Source records =

........

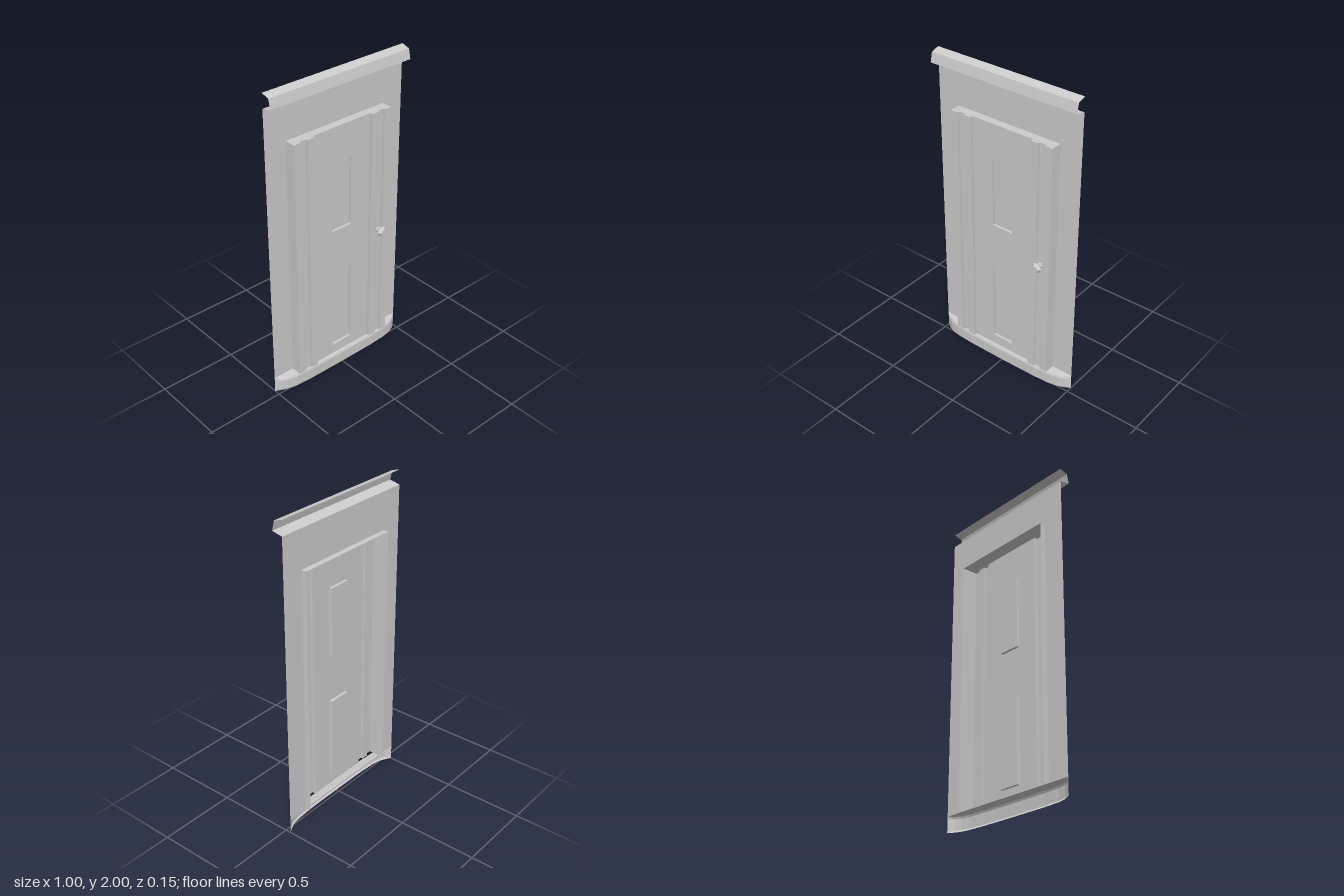
import * as THREE from 'three';

const material = new THREE.MeshStandardMaterial({ color: 0xcccccc, side: THREE.DoubleSide, flatShading: true });

const WALL_Z = -0.038, BASE_Y = 0.1, FRAME_Y = 1.675, FRAME_X = 0.357;
const RIDGE_Z = 0.032, GROOVE_Z = 0.018, DOOR_Z = 0.012, RECESS_Z = -0.006;

function mesh(name, geometry) {
  const m = new THREE.Mesh(geometry, material);
  m.name = name;
  return m;
}

// Flat-shaded sheet through rows of [x, y, z] points
function sheet(rows) {
  const n = rows[0].length, index = [];
  for (let r = 0; r < rows.length - 1; r++) {
    for (let i = 0; i < n - 1; i++) {
      const a = r * n + i, b = a + n;
      index.push(a, b, b + 1, a, b + 1, a + 1);
    }
  }
  let g = new THREE.BufferGeometry();
  g.setAttribute('position', new THREE.Float32BufferAttribute(rows.flat(2), 3));
  g.setIndex(index);
  g = g.toNonIndexed();
  g.computeVertexNormals();
  return g;
}

function rect(x0, y0, x1, y1, Type = THREE.Shape) {
  return new Type([[x0, y0], [x1, y0], [x1, y1], [x0, y1]].map(p => new THREE.Vector2(...p)));
}

// Flat rectangle with rectangular openings, facing the front
function plate(outer, holes, z) {
  const s = rect(...outer);
  s.holes = holes.map(h => rect(...h, THREE.Path));
  return new THREE.ShapeGeometry(s).translate(0, 0, z);
}

export function createModel() {
  const group = new THREE.Group();
  group.name = 'doorWall';

  // Thin wall with the door opening
  group.add(mesh('wall', plate([-0.5, BASE_Y - 0.002, 0.5, 1.91],
    [[-FRAME_X, BASE_Y, FRAME_X, FRAME_Y]], WALL_Z)));

  // Cornice: open strip along the top
  const cornice = [[2, WALL_Z], [1.985, 0.015], [1.925, 0.029], [1.91, WALL_Z]];
  group.add(mesh('cornice', sheet(cornice.map(([y, z]) => [[-0.5, y, z], [0.5, y, z]]))));

  // Bowed step, hollow at the back and below
  const half = [[0.5, WALL_Z], [0.47, -0.012], [0.43, 0.008], [0.37, 0.02], [0.25, 0.027], [0, 0.029]];
  const bow = [...half.map(([x, z]) => [-x, z]), ...half.slice(0, -1).reverse()];
  const stepRow = (y, inset) => bow.map(([x, z]) => [x, y, Math.max(WALL_Z, z - inset)]);
  group.add(mesh('step', sheet([
    bow.map(([x]) => [x, BASE_Y, WALL_Z]),
    stepRow(0.092, 0.005), stepRow(0.08, 0), stepRow(0.012, 0), stepRow(0, 0.008),
  ])));

  // Fluted door frame, a hollow shell running through the wall
  const side = [
    [FRAME_X, -0.073], [FRAME_X, RIDGE_Z], [0.308, RIDGE_Z], [0.308, GROOVE_Z],
    [0.262, GROOVE_Z], [0.262, RIDGE_Z], [0.213, RIDGE_Z], [0.213, DOOR_Z],
  ];
  for (const s of [-1, 1]) {
    const profile = side.map(([x, z]) => [x * s, z]);
    if (s > 0) profile.reverse();
    group.add(mesh(s > 0 ? 'frameLeft' : 'frameRight', sheet(
      [FRAME_Y, BASE_Y].map(y => profile.map(([x, z]) => [x, y, z])))));
  }
  const plan = [...side.map(([x, z]) => [-x, z]), ...[...side].reverse()];
  const top = new THREE.ShapeGeometry(new THREE.Shape(plan.map(([x, z]) => new THREE.Vector2(x, -z))));
  group.add(mesh('frameTop', top.rotateX(-Math.PI / 2).translate(0, FRAME_Y, 0)));

  // Door leaf with two recessed panels
  const panels = [[-0.072, 1.0, 0.072, 1.45], [-0.072, 0.165, 0.072, 0.705]];
  group.add(mesh('doorLeaf', plate([-0.213, BASE_Y, 0.213, FRAME_Y], panels, DOOR_Z)));
  for (const p of panels) {
    const [x0, y0, x1, y1] = p;
    const ring = z => [[x0, y0, z], [x0, y1, z], [x1, y1, z], [x1, y0, z], [x0, y0, z]];
    group.add(mesh('panelEdge', sheet([ring(DOOR_Z), ring(RECESS_Z)])));
    group.add(mesh('panel', plate(p, [], RECESS_Z)));
  }

  // Six-sided knob
  const knobProfile = [[0.018, 0], [0.016, 0.017], [0.033, 0.034], [0.033, 0.038], [0.02, 0.055], [0, 0.055]];
  const knob = new THREE.LatheGeometry(knobProfile.map(p => new THREE.Vector2(...p)), 6, Math.PI / 2);
  group.add(mesh('knob', knob.rotateX(Math.PI / 2).translate(0.285, 0.875, GROOVE_Z)));

  return group;
}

........

What you need to do = For each line in the entries that contains the string "rows", make a copy.

Answer section =
// Flat-shaded sheet through rows of [x, y, z] points
function sheet(rows) {
  const n = rows[0].length, index = [];
  for (let r = 0; r < rows.length - 1; r++) {
  g.setAttribute('position', new THREE.Float32BufferAttribute(rows.flat(2), 3));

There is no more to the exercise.